HOUSTON – Bill “Cowboy” Lamza, as his nickname suggests, loves his Dallas Cowboys. He wears a remarkable crafted suit bedazzled with Cowboys logos and matching sequined shoes. Tex Schramm made him the founding father of the Cowboys national fan club. And he tells anyone who will listen how wonderful America’s Team is.
Just one problem, he comes from Houston.
“Which is why I need to watch my back,” laughed Lamza, 75, a retired senior executive for an oil and gas supply company, in an interview with USA TODAY Sports at his home a short drive outside the Super Bowl city.
Houston has mixed feelings about how this year’s playoffs turned out, and the fact that it is the New England Patriots and the Atlanta Falcons who will be squaring off on Sunday.
For some, the exit from the postseason of the Cowboys, who went into the playoffs as a favorite to go all the way after a 13-3 regular season record, is an almighty blessing. For others, it is a lost opportunity for profit.
“I am working every shift I can this week but I know I would have made more money if the Cowboys were here,” said Cheri Smith, 23, who works part-time at two local bars. “Dallas would have brought a lot more people and Dallas people are kind of flashy. They spend big and tip well.”

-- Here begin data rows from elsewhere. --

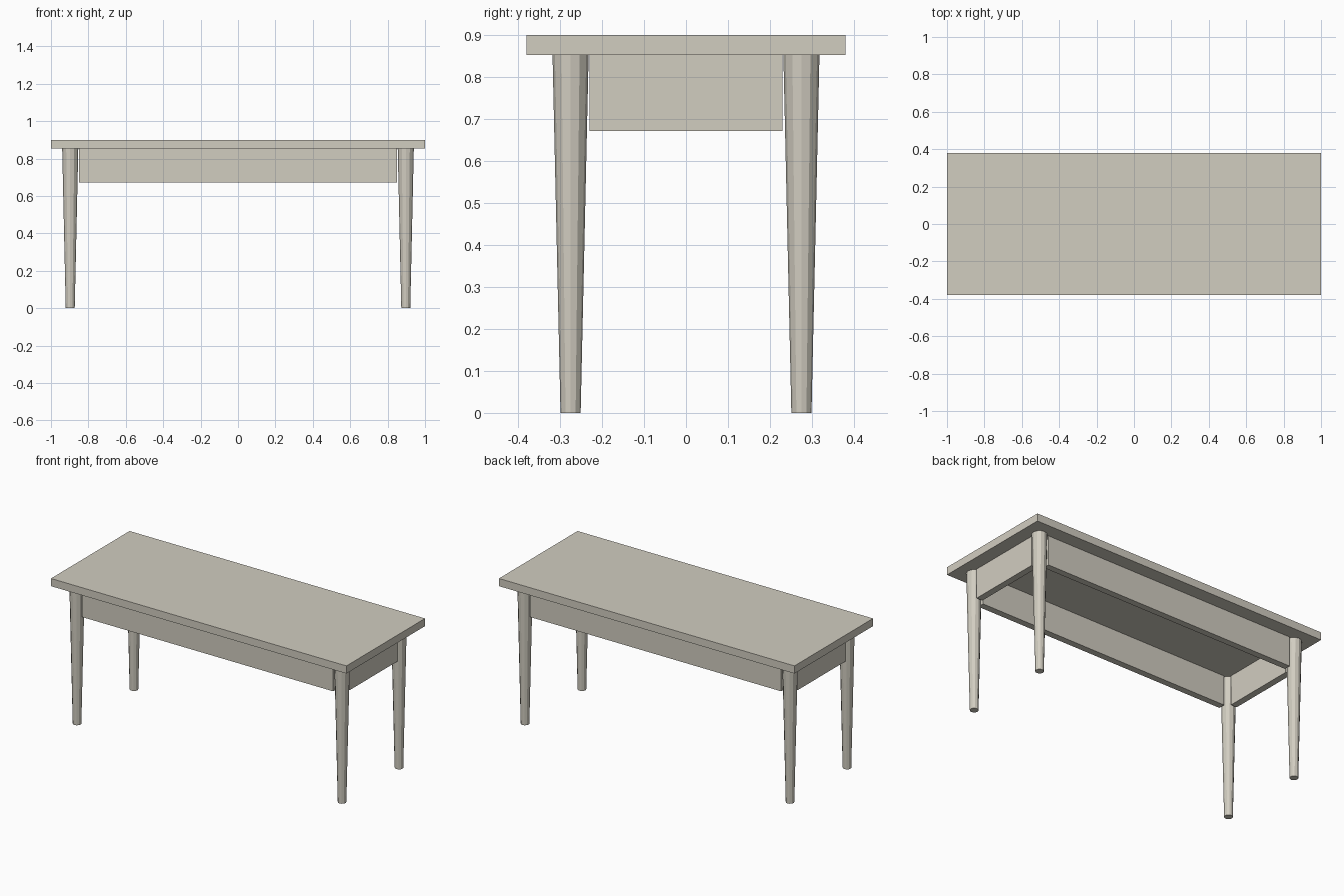
import bpy, bmesh
from mathutils import Matrix

if "Cube" in bpy.data.objects:
    bpy.data.objects.remove(bpy.data.objects["Cube"])

# Single flat colour
mat = bpy.data.materials.new("warm pale grey")
mat.diffuse_color = (0.64, 0.61, 0.53, 1)
mat.use_nodes = True
mat.node_tree.nodes["Principled BSDF"].inputs["Base Color"].default_value = mat.diffuse_color

TOP_Z, UNDER_Z, APRON_Z = 0.90, 0.853, 0.672
LEG_X, LEG_Y = 0.897, 0.275
THICK = 0.04


def finish(name, bm):
    me = bpy.data.meshes.new(name)
    bm.to_mesh(me)
    bm.free()
    me.materials.append(mat)
    ob = bpy.data.objects.new(name, me)
    bpy.context.collection.objects.link(ob)
    return ob


def box(name, size, centre):
    bm = bmesh.new()
    bmesh.ops.create_cube(bm, size=1,
                          matrix=Matrix.Translation(centre) @ Matrix.Diagonal((*size, 1)))
    return finish(name, bm)


def leg(name, x, y):
    bm = bmesh.new()
    bmesh.ops.create_cone(bm, cap_ends=True, segments=12, radius1=0.024, radius2=0.043,
                          depth=UNDER_Z,
                          matrix=Matrix.Translation((x, y, UNDER_Z / 2)))
    return finish(name, bm)


# Table top
box("table_top", (2.0, 0.76, TOP_Z - UNDER_Z), (0, 0, (TOP_Z + UNDER_Z) / 2))

# Apron boards set between the legs
h, zc = UNDER_Z - APRON_Z, (UNDER_Z + APRON_Z) / 2
for side, s in (("front", -1), ("back", 1)):
    box(side + "_apron", (1.70, THICK, h), (0, s * LEG_Y, zc))
for side, s in (("left", -1), ("right", 1)):
    box(side + "_apron", (THICK, 0.46, h), (s * LEG_X, 0, zc))

# Four tapered legs
for fb, sy in (("front", -1), ("back", 1)):
    for lr, sx in (("left", -1), ("right", 1)):
        leg(f"{fb}_{lr}_leg", sx * LEG_X, sy * LEG_Y)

With Dallas just over a three-hour drive away, Super Bowl organizers anticipated that the event’s week-long festivities would have seen a huge spike in attendance had Jerry Jones’ pride and joy gotten over the line.

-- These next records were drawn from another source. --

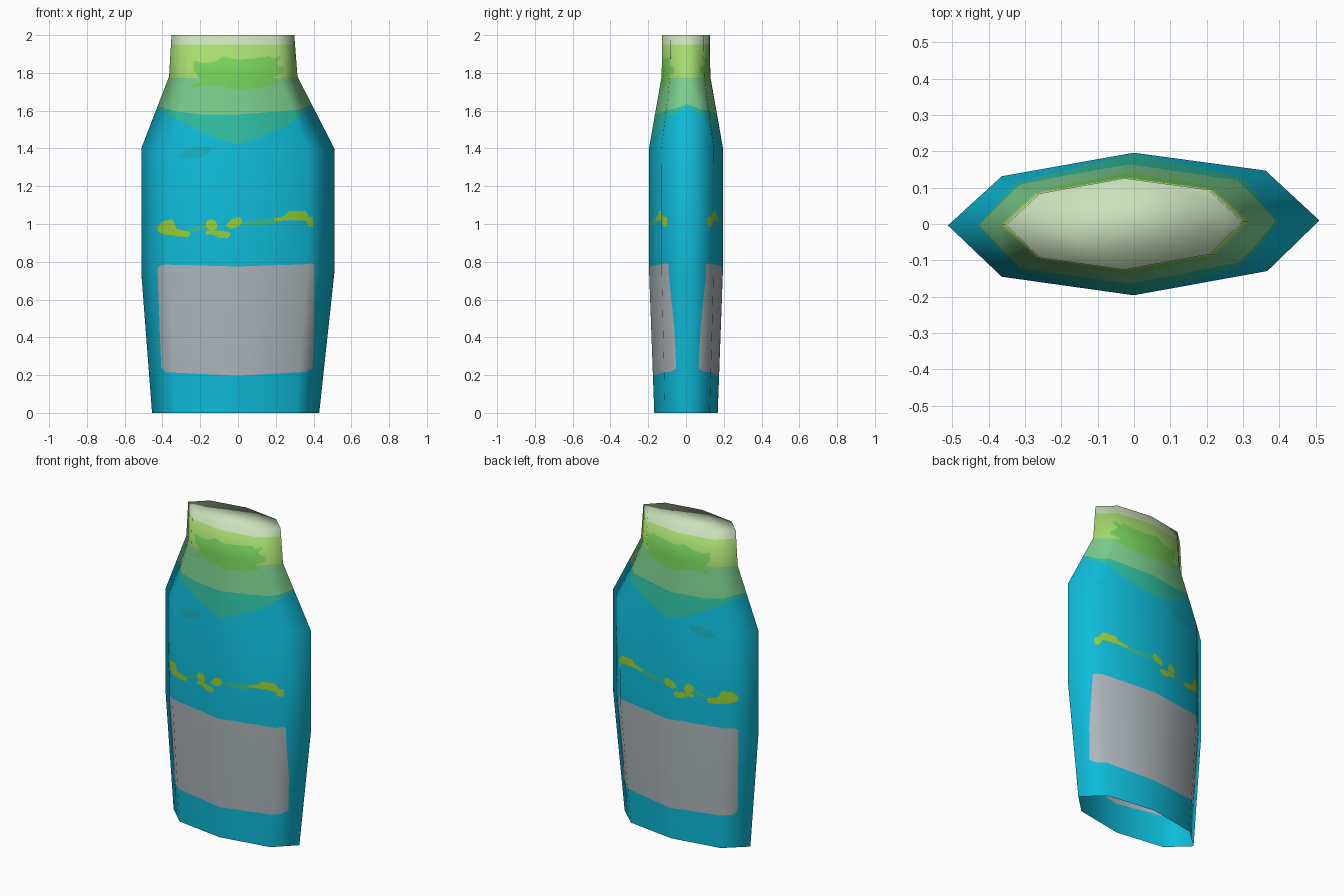
import bpy, bmesh, math
from mathutils import Vector

if "Cube" in bpy.data.objects:
    bpy.data.objects.remove(bpy.data.objects["Cube"])


def linear(c):
    c /= 255
    return c / 12.92 if c <= 0.04045 else ((c + 0.055) / 1.055) ** 2.4


# Flat colours (sRGB 0-255)
COLOURS = {
    "bottle_blue": (14, 188, 218),
    "label_grey": (174, 182, 186),
    "cap_pale": (204, 226, 188),
    "neck_lime": (168, 220, 112),
    "neck_green": (118, 208, 90),
    "shoulder_green": (124, 206, 142),
    "shoulder_teal": (46, 192, 162),
    "stripe_yellow_green": (152, 204, 50),
    "smudge_teal": (24, 176, 190),
    "ribbon_green": (58, 190, 146),
}
NAMES = list(COLOURS)
mesh = bpy.data.meshes.new("bottle")
for name, rgb in COLOURS.items():
    mat = bpy.data.materials.new(name)
    mat.diffuse_color = (*[linear(c) for c in rgb], 1)
    mat.use_nodes = True
    mat.node_tree.nodes["Principled BSDF"].inputs["Base Color"].default_value = mat.diffuse_color
    mesh.materials.append(mat)

# Bottle shell: one eight-sided section scaled through five rings, open below
SECTION = [(-1, -.02), (-.71, -.74), (0, -1), (.72, -.66),
           (1, .05), (.71, .75), (0, 1), (-.71, .67)]
RINGS = [(0, -.455, .43, .168), (.74, -.512, .51, .195), (1.4, -.512, .51, .196),
         (1.78, -.365, .315, .129), (2, -.352, .298, .126)]
bm = bmesh.new()
normal_layer = bm.verts.layers.float_vector.new("smooth_normal")
rings = []
for z, x0, x1, ry in RINGS:
    cx, rx = (x0 + x1) / 2, (x1 - x0) / 2
    rings.append([bm.verts.new((cx + rx * u, ry * v, z)) for u, v in SECTION])
for low, high in zip(rings, rings[1:]):
    for i in range(8):
        j = (i + 1) % 8
        bm.faces.new((low[i], low[j], high[j], high[i]))
sides = list(bm.faces)
bm.faces.new(rings[-1]).material_index = NAMES.index("cap_pale")
bm.normal_update()
# Remember the smooth normals so that cutting details leaves the shading alone
for v in bm.verts:
    v[normal_layer] = v.normal.copy()
bmesh.ops.triangulate(bm, faces=sides)


def overlaps(face, xs, zs):
    fx = [v.co.x for v in face.verts]
    fz = [v.co.z for v in face.verts]
    return (min(fx) < max(xs) and max(fx) > min(xs)
            and min(fz) < max(zs) and max(fz) > min(zs))


def paint(colour, sections):
    """Cut a shape given as (x, low z, high z) sections through front and back."""
    for (xa, la, ha), (xb, lb, hb) in zip(sections, sections[1:]):
        quad = [(xa, la), (xb, lb), (xb, hb), (xa, ha)]
        xs, zs = zip(*quad)
        faces = [f for f in bm.faces if overlaps(f, xs, zs)]
        for k in range(4):
            (px, pz), (qx, qz) = quad[k], quad[(k + 1) % 4]
            inward = Vector((pz - qz, 0, qx - px))
            if inward.length < 1e-6 or not faces:
                continue
            point = Vector((px, 0, pz))
            geom = set(faces)
            for f in faces:
                geom.update(f.edges)
                geom.update(f.verts)
            cut = bmesh.ops.bisect_plane(bm, geom=list(geom), dist=1e-5,
                                         plane_co=point, plane_no=inward)
            faces = [g for g in cut["geom"] if isinstance(g, bmesh.types.BMFace)
                     and (g.calc_center_median() - point).dot(inward) > 0]
        for f in faces:
            f.material_index = NAMES.index(colour)


# Shoulder: teal point, green band, lime neck and pale rim
paint("shoulder_teal", [(-.43, 1.61, 1.68), (-.25, 1.517, 1.68), (-.12, 1.453, 1.68),
                        (0, 1.42, 1.68), (.13, 1.464, 1.68), (.25, 1.517, 1.68),
                        (.41, 1.63, 1.68)])
paint("shoulder_green", [(-.6, 1.66, 1.8), (-.42, 1.622, 1.8), (-.33, 1.597, 1.8),
                         (-.2, 1.58, 1.8), (0, 1.58, 1.8), (.2, 1.595, 1.8),
                         (.33, 1.607, 1.8), (.4, 1.64, 1.8), (.6, 1.68, 1.8)])
paint("neck_lime", [(-.6, 1.78, 1.96), (-.3, 1.775, 1.96), (0, 1.765, 1.96),
                    (.25, 1.775, 1.96), (.6, 1.78, 1.96)])
paint("cap_pale", [(-.6, 1.95, 2.1), (.6, 1.95, 2.1)])

# Ragged green patch on the neck
paint("neck_green", [(-.235, 1.81, 1.865), (-.215, 1.79, 1.862), (-.19, 1.735, 1.85),
                     (-.12, 1.73, 1.86), (-.08, 1.728, 1.885), (0, 1.71, 1.87),
                     (.12, 1.722, 1.88), (.17, 1.735, 1.89), (.19, 1.78, 1.86),
                     (.24, 1.80, 1.825)])
paint("neck_green", [(-.24, 1.725, 1.735), (-.19, 1.728, 1.76)])
paint("neck_green", [(.17, 1.735, 1.79), (.21, 1.745, 1.76)])
paint("neck_green", [(.18, 1.83, 1.87), (.225, 1.875, 1.895)])

# Small smudge on the chest
paint("smudge_teal", [(-.31, 1.355, 1.365), (-.28, 1.345, 1.395), (-.2, 1.35, 1.41),
                      (-.15, 1.375, 1.41), (-.142, 1.385, 1.4)])

# Wavy stripe: ribbon first, then leaf-like blobs
paint("ribbon_green", [(-.27, .945, .965), (-.21, .965, .985), (-.15, .985, 1.0)])
paint("ribbon_green", [(.01, 1.0, 1.012), (.12, .99, 1.022), (.22, 1.008, 1.037)])
paint("stripe_yellow_green", [(-.425, .96, .985), (-.40, .945, 1.015),
                              (-.345, .94, 1.025), (-.325, .935, .975),
                              (-.265, .93, .96), (-.255, .94, .955)])
paint("stripe_yellow_green", [(-.17, .985, 1.01), (-.15, .968, 1.025),
                              (-.125, .965, 1.022), (-.11, .98, 1.0)])
paint("stripe_yellow_green", [(-.17, .945, .965), (-.13, .945, .968),
                              (-.1, .925, .965), (-.055, .925, .96),
                              (-.04, .94, .95)])
paint("stripe_yellow_green", [(-.06, .985, 1.0), (-.035, .975, 1.025),
                              (0, .985, 1.037), (.018, 1.0, 1.03)])
paint("stripe_yellow_green", [(.19, 1.015, 1.028), (.25, 1.018, 1.045),
                              (.27, 1.02, 1.068), (.36, 1.018, 1.07),
                              (.375, .987, 1.04), (.397, .987, 1.035)])

# Rounded label panel
paint("label_grey", [(-.425, .72, .77), (-.407, .24, .782), (-.38, .215, .785),
                     (0, .197, .775), (.36, .217, .787), (.393, .235, .792),
                     (.405, .45, .785)])

# Finish the mesh with the stored smooth normals
normals = [Vector(v[normal_layer]).normalized() for v in bm.verts]
bm.verts.layers.float_vector.remove(normal_layer)
for f in bm.faces:
    f.smooth = True
bm.verts.index_update()
bm.to_mesh(mesh)
bm.free()
mesh.normals_split_custom_set_from_vertices(normals)
bottle = bpy.data.objects.new("bottle", mesh)
bpy.context.collection.objects.link(bottle)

“There would have been a lot more traffic and it would have also been really good for the Houston economy,” local entrepreneur Mykel Walker said. “A lot of people would have come in just for the day and it would have boosted the city.”
Not everyone would have been impressed.
“It makes me laugh when I hear people say that,” said Sam Chilton, a local student and lifelong Texans fan. “The people who say they are Texans fans but that they wouldn’t mind if the Cowboys had made it – it’s simple, they’re not real Texans fans and probably not real football fans.
“If you truly love the Texans, then you truly hate the Cowboys. I am sick of them. I’m sick of their fans and their arrogance, I’m sick of Jerry Jones and I’m sick of this idea that they somehow represent Texas and represent America. They don’t.”
What would have made things infinitely more painful for Texans fans would have been the gloating presence of “Cowboy” Bill, who has made a habit of infuriating his fellow Houstonians with his pro-Cowboys rants for years.
Radio talk show program directors would routinely call him up on a slow night, hoping to get a spirited debate and chatter going, and with a sharp tongue and razor-like wit he never failed to incite some ire.
“It has been a lot of fun because I’m associated with the Cowboys and the people down here are so jealous of the success and notoriety of our team,” Lamza said. “They have been living in the shadows of Dallas success for so long. They still can’t get it together. When they named the team the Texans I thought that was pretty ridiculous because the Dallas Cowboys own this state. The Texans should pay the Cowboys rent for playing here.”
Perhaps unsurprisingly, and much to his delight, Lamza was named third on a list of the most hated sports figures in Houston several years ago.
Given that former Oilers owner Bud Adams topped the list and has since died, Lamza is trying to figure out how to leapfrog ex-Oilers head coach Jerry Glanville into top spot.
Super Bowl organizers want to embrace the whole state of Texas and incorporated much of the region’s culture into its supplemental events.
“It is an affectionate rivalry,” Hasting Stewart, executive vice president for public affairs of the host committee, said. “The main thing for us is to put Houston on an international platform and that’s what the Super Bowl represents to the city.”
Some fans accept that – with a caveat.
“I accept that it is a big event for Houston and we want to do the city proud,” Houston businessman Ronnie Finch said. “It would have been tough for us to have the Cowboys come – and maybe win – in our city, but I actually respect them a lot as a team.”
For all the friendly tones, Lamza can always be relied on to stir things up and admits he would not have been a gracious winner had the Cowboys made it to the biggest game of all.
“It would have been a nightmare for Houston and a dream come true for me,” he said. “My neighbors would probably have moved out.”
USA TODAY Sports